I'm looking for a simple tool that, given a set of files, can split it into subsets that are smaller than a given size. It doesn't need to split individual files, just pack them into the subsets in an efficient way. It could actually move files into subdirs to create the subsets, or could just output a list of what goes where.

Think archiving files -- lots of files -- to DVD. Doing this manually gets old, fast.

I can't seem to find this tool. Am I not searching for the right terms to find it, or does it need to be written (or dug out of someone's ~/bin/) and added to moreutils?


Lots of feedback on this one. This problem is called the knapsack problem (which I should have known). Specifically, the 0-1 varient. It's NP-hard.

The best alogorithm I've seen suggested is to go through the files, largest first, and put them into the first volume that will hold them. This is implemented in packcd.

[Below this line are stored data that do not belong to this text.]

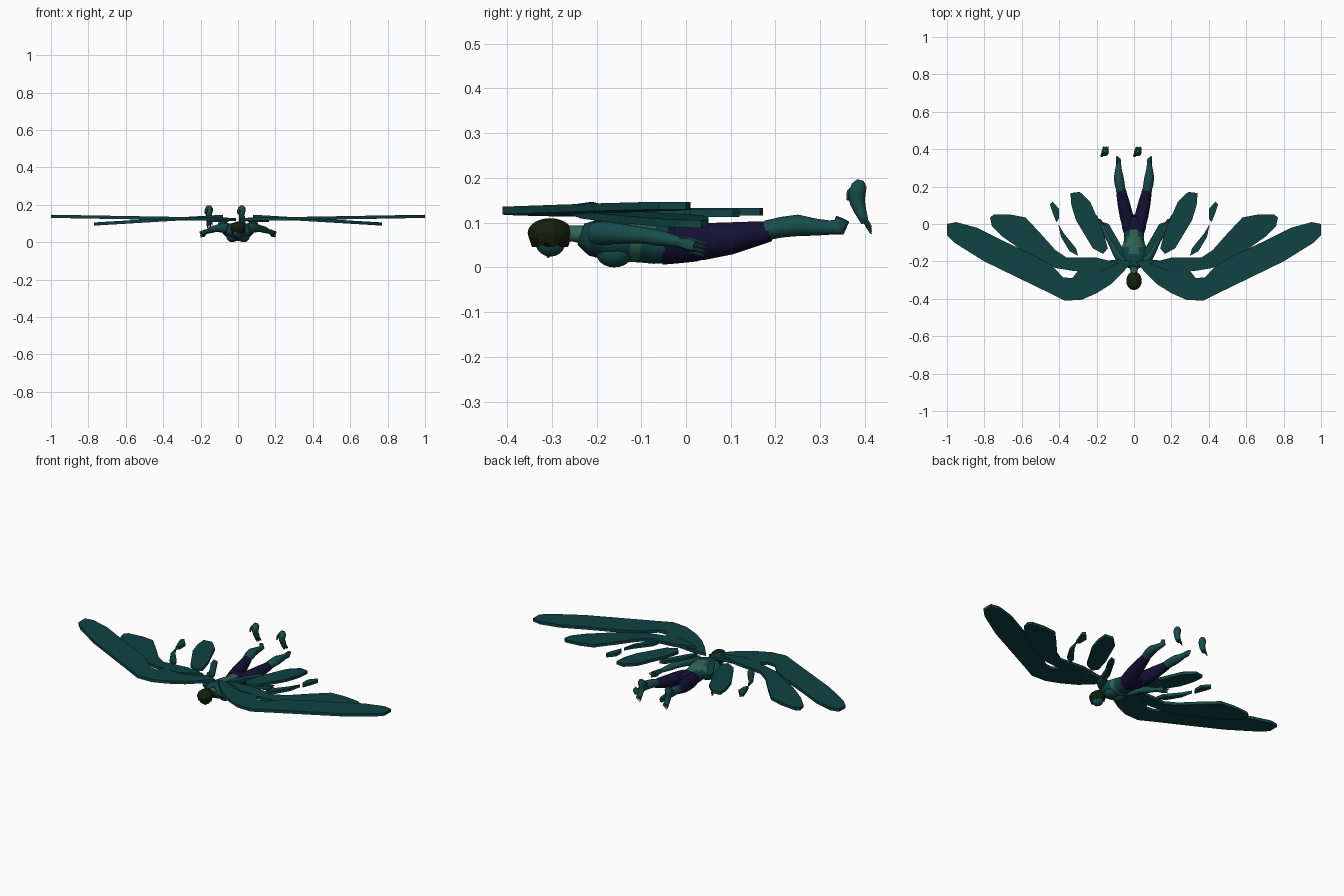
import bpy, bmesh, math
from mathutils import Vector

cube = bpy.data.objects.get("Cube")
if cube:
    bpy.data.objects.remove(cube)


def material(name, rgb):
    m = bpy.data.materials.new(name)
    m.use_nodes = True
    m.diffuse_color = (*rgb, 1)
    m.node_tree.nodes["Principled BSDF"].inputs["Base Color"].default_value = (*rgb, 1)
    return m


FEATHER = material("wing teal", (0.005, 0.055, 0.057))
SKIN = material("skin teal", (0.008, 0.075, 0.072))
SUIT = material("suit teal", (0.006, 0.06, 0.062))
PALE = material("pale green", (0.03, 0.13, 0.09))
PANTS = material("dark purple", (0.007, 0.005, 0.035))
HAIR = material("dark hair", (0.006, 0.014, 0.004))


def finish(name, bm, mats, mirror=False, smooth=True):
    bmesh.ops.recalc_face_normals(bm, faces=bm.faces)
    mesh = bpy.data.meshes.new(name)
    bm.to_mesh(mesh)
    bm.free()
    ob = bpy.data.objects.new(name, mesh)
    bpy.context.collection.objects.link(ob)
    for m in mats:
        mesh.materials.append(m)
    if mirror:
        ob.modifiers.new("mirror", "MIRROR")
    if smooth:
        bpy.ops.object.select_all(action="DESELECT")
        ob.select_set(True)
        bpy.context.view_layer.objects.active = ob
        bpy.ops.object.shade_smooth_by_angle(angle=math.radians(40))
    return ob


def loft(bm, rings, sides=12):
    """Tube through rings of (x, y, z, half width, half depth)."""
    pts = [Vector(r[:3]) for r in rings]
    loops = []
    for i, r in enumerate(rings):
        t = (pts[min(i + 1, len(pts) - 1)] - pts[max(i - 1, 0)]).normalized()
        side = (Vector((1, 0, 0)) - t * t.x).normalized()
        other = t.cross(side)
        loops.append([bm.verts.new(pts[i] + side * r[3] * math.cos(a) + other * r[4] * math.sin(a))
                      for a in (2 * math.pi * k / sides for k in range(sides))])
    for a, b in zip(loops, loops[1:]):
        for k in range(sides):
            n = (k + 1) % sides
            bm.faces.new((a[k], a[n], b[n], b[k]))
    bm.faces.new(loops[0])
    bm.faces.new(loops[-1])


def tube(name, rings, mat, mirror=False, sides=12):
    bm = bmesh.new()
    loft(bm, rings, sides)
    return finish(name, bm, [mat], mirror)


def ball(name, centre, radii, mat, mirror=False):
    bm = bmesh.new()
    bmesh.ops.create_uvsphere(bm, u_segments=14, v_segments=10, radius=1)
    for v in bm.verts:
        v.co = Vector(centre) + Vector(a * b for a, b in zip(v.co, radii))
    return finish(name, bm, [mat], mirror)


def feather(name, outline, z, slope=0.0, thick=0.017):
    """Flat plate that rises or drops towards its tip, on both sides."""
    bm = bmesh.new()
    low = [bm.verts.new((x, y, z + slope * x - thick / 2)) for x, y in outline]
    face = bm.faces.new(low)
    top = bmesh.ops.extrude_face_region(bm, geom=[face])["geom"]
    for v in top:
        if isinstance(v, bmesh.types.BMVert):
            v.co.z += thick
    bmesh.ops.triangulate(bm, faces=[f for f in bm.faces if len(f.verts) > 4])
    finish(name, bm, [FEATHER], mirror=True, smooth=False)


# Wings: large outer blade, second blade, then loose trailing feathers
feather("outer_wing", [(.01, -.2), (.06, -.26), (.12, -.32), (.2, -.37), (.28, -.405), (.37, -.41),
                       (.45, -.37), (.8, -.2), (.96, -.1), (1, -.06), (1, 0), (.95, .01), (.84, -.02),
                       (.7, -.09), (.55, -.16), (.44, -.22), (.38, -.285), (.33, -.29),
                       (.3, -.25), (.2, -.2), (.08, -.19)], .121, .017)
feather("second_wing", [(.08, -.21), (.2, -.18), (.36, -.18), (.42, -.14), (.5, -.05), (.58, .035),
                        (.66, .05), (.75, .05), (.77, .035), (.76, -.01), (.7, -.07), (.6, -.14),
                        (.5, -.2), (.42, -.235), (.33, -.25), (.2, -.26)], .143, -.06)
feather("long_feather", [(.34, .165), (.29, .172), (.235, .12), (.165, -.04), (.14, -.13),
                         (.165, -.16), (.22, -.13), (.31, .02), (.335, .1)], .124)
feather("middle_feather", [(.405, 0), (.375, -.05), (.31, -.13), (.3, -.17), (.345, -.145), (.39, -.07)], .124)
feather("tip_feather", [(.435, .12), (.4, .08), (.4, .03), (.415, .01), (.435, .06), (.45, .105)], .121)
feather("short_feather", [(.165, .01), (.135, 0), (.06, -.13), (.05, -.18), (.085, -.15), (.15, -.04)], .116)

# Torso with a bare band around the waist and down the back
bm = bmesh.new()
loft(bm, [(0, -.235, .074, .028, .025), (0, -.21, .066, .066, .04), (0, -.165, .06, .076, .047),
          (0, -.125, .058, .066, .046), (0, -.1, .057, .056, .046), (0, -.07, .052, .052, .044),
          (0, -.03, .052, .057, .043)], 16)
for f in bm.faces:
    c = f.calc_center_median()
    f.material_index = int(-.125 < c.y < -.1 or (c.y > -.17 and c.z > .09 and abs(c.x) < .03))
finish("torso", bm, [SUIT, PALE])
ball("chest", (.03, -.16, .03), (.034, .04, .03), SUIT, mirror=True)
tube("neck", [(0, -.29, .07, .018, .018), (0, -.255, .076, .018, .018), (0, -.22, .072, .026, .022)], PALE)

# Head: face turned downwards, hair over the crown with a ragged rim
ball("face", (0, -.303, .06), (.033, .035, .036), SKIN)
tube("nose", [(0, -.303, .034, .007, .008), (0, -.31, .022, .003, .003)], SKIN, sides=6)
bm = bmesh.new()
bmesh.ops.create_uvsphere(bm, u_segments=14, v_segments=10, radius=1)
bmesh.ops.bisect_plane(bm, geom=bm.verts[:] + bm.edges[:] + bm.faces[:], plane_co=(0, 0, -.6),
                       plane_no=(0, 0, -1), clear_outer=True)
for i, v in enumerate(bm.verts):
    drop = .012 * (i % 2) if v.co.z < -.5 else 0
    v.co = Vector((v.co.x * .042, -.304 + v.co.y * .05, .077 + v.co.z * .033 - drop))
finish("hair", bm, [HAIR], smooth=False)

# Hips and legs
tube("hips", [(0, -.055, .05, .052, .044), (0, -.02, .052, .064, .043), (0, .02, .055, .062, .042),
              (0, .045, .06, .035, .03)], PANTS, sides=16)
tube("trouser_leg", [(.03, -.02, .052, .03, .042), (.04, .04, .058, .036, .041), (.053, .1, .065, .034, .036),
                     (.066, .16, .076, .028, .027), (.071, .188, .08, .025, .022)], PANTS, True)
tube("lower_leg", [(.07, .18, .083, .024, .022), (.077, .215, .09, .027, .023), (.082, .25, .094, .026, .024),
                   (.083, .29, .09, .018, .019), (.082, .32, .089, .013, .016),
                   (.084, .342, .09, .014, .019), (.092, .35, .108, .005, .016)], SKIN, True)

# Arms, hands and fingers
tube("arm", [(.05, -.205, .075, .02, .026), (.078, -.18, .077, .024, .026), (.1, -.14, .075, .021, .022),
             (.125, -.09, .071, .018, .018), (.142, -.06, .066, .018, .018), (.168, -.012, .056, .011, .012)],
     SKIN, True)
bm = bmesh.new()
loft(bm, [(.165, -.018, .057, .012, .011), (.178, .005, .052, .012, .016), (.188, .022, .048, .01, .015)], 8)
for k in range(4):
    z = .06 - .009 * k
    loft(bm, [(.185, .015, z, .004, .004), (.198, .034, z - .004, .004, .004),
              (.206 - .003 * k, .05 - .003 * k, z - .008, .002, .002)], 6)
loft(bm, [(.172, 0, .045, .004, .004), (.18, .015, .032, .004, .004), (.186, .027, .028, .002, .002)], 6)
finish("hand", bm, [SKIN], mirror=True)

# Loose feet behind the legs, toes hanging down
for name, x in (("left_foot", .02), ("right_foot", -.155)):
    bm = bmesh.new()
    loft(bm, [(x, .39, .195, .01, .008), (x, .387, .183, .02, .018), (x, .382, .165, .02, .02),
              (x, .383, .145, .015, .018), (x + .002, .39, .125, .017, .014),
              (x + .003, .4, .1, .016, .009)], 10)
    loft(bm, [(x - .012, .378, .18, .008, .008), (x - .016, .366, .168, .009, .008),
              (x - .02, .362, .15, .004, .004)], 6)
    for k in range(4):
        tx = x - .009 + .008 * k
        loft(bm, [(tx, .398, .108, .005, .006), (tx, .407, .09 + .003 * k, .004, .005),
                  (tx + .001, .414, .075 + .005 * k, .002, .002)], 6)
    finish(name, bm, [SKIN])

Debian's mkisofs package has a dirsplit that uses a much worse approach, randomising the list, putting each file into the first volume that will hold them, and iterating 500 times to find the least wasteful packing. Yugh. On the other hand, it does know various things about how much space filenames will take on the CD.

sync2cd can do basic splitting, although not smart ordering, as well as lots of other stuff.

gafitter looks intriguing. It uses Genetic Algorithms to fit files into volumes of a given size. And it works as a filter.

I still think it would be nice to have a generic unix tool that could take du input and output the list of files and which set to put them in. There are, after all, applications for this beyond packing CDs..

Update 2:

I'm currently using gafitter, although oddly not using its GA mode, but its simple packing mode (because I want to keep subdirs on the same dvd). The script I use to split out a dvd worth of stuff with gafitter and burn it with growisofs can be downloaded from my repo here.